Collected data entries
━━━━━━━━━━━━━━━━
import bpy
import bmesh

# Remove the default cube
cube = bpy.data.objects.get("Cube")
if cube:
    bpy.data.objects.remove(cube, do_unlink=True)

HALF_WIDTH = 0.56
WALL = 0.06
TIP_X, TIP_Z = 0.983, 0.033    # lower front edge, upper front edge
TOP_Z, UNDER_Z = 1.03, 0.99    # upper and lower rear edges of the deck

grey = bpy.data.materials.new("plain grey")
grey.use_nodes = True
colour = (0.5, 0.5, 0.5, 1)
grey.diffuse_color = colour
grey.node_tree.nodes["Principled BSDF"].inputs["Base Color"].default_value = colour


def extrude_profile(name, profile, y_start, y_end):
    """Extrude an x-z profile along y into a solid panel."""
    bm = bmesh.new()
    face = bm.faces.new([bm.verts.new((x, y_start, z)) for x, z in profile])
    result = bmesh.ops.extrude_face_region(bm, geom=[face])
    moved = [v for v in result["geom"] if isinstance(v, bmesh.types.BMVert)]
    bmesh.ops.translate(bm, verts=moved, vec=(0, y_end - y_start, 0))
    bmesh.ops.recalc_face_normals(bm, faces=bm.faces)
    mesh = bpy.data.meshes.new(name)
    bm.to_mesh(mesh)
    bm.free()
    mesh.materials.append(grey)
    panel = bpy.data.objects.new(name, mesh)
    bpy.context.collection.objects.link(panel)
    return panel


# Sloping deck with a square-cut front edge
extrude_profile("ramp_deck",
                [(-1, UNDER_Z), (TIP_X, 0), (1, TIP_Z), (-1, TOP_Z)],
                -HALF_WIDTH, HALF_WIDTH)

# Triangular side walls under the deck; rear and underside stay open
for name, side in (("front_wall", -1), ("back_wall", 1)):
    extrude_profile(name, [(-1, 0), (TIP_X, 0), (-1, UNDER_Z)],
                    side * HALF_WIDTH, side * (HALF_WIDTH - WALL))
━━━━━━━━━━━━━━━━
EXERCISE DIRECTIONS
Starting at the line that contains "TOP_Z, UNDER_Z = 1.03, 0.99", retype each remaining line of the records exactly; that line and the last line are both included.

ANSWER TO THE EXERCISE
TOP_Z, UNDER_Z = 1.03, 0.99    # upper and lower rear edges of the deck

grey = bpy.data.materials.new("plain grey")
grey.use_nodes = True
colour = (0.5, 0.5, 0.5, 1)
grey.diffuse_color = colour
grey.node_tree.nodes["Principled BSDF"].inputs["Base Color"].default_value = colour


def extrude_profile(name, profile, y_start, y_end):
    """Extrude an x-z profile along y into a solid panel."""
    bm = bmesh.new()
    face = bm.faces.new([bm.verts.new((x, y_start, z)) for x, z in profile])
    result = bmesh.ops.extrude_face_region(bm, geom=[face])
    moved = [v for v in result["geom"] if isinstance(v, bmesh.types.BMVert)]
    bmesh.ops.translate(bm, verts=moved, vec=(0, y_end - y_start, 0))
    bmesh.ops.recalc_face_normals(bm, faces=bm.faces)
    mesh = bpy.data.meshes.new(name)
    bm.to_mesh(mesh)
    bm.free()
    mesh.materials.append(grey)
    panel = bpy.data.objects.new(name, mesh)
    bpy.context.collection.objects.link(panel)
    return panel


# Sloping deck with a square-cut front edge
extrude_profile("ramp_deck",
                [(-1, UNDER_Z), (TIP_X, 0), (1, TIP_Z), (-1, TOP_Z)],
                -HALF_WIDTH, HALF_WIDTH)

# Triangular side walls under the deck; rear and underside stay open
for name, side in (("front_wall", -1), ("back_wall", 1)):
    extrude_profile(name, [(-1, 0), (TIP_X, 0), (-1, UNDER_Z)],
                    side * HALF_WIDTH, side * (HALF_WIDTH - WALL))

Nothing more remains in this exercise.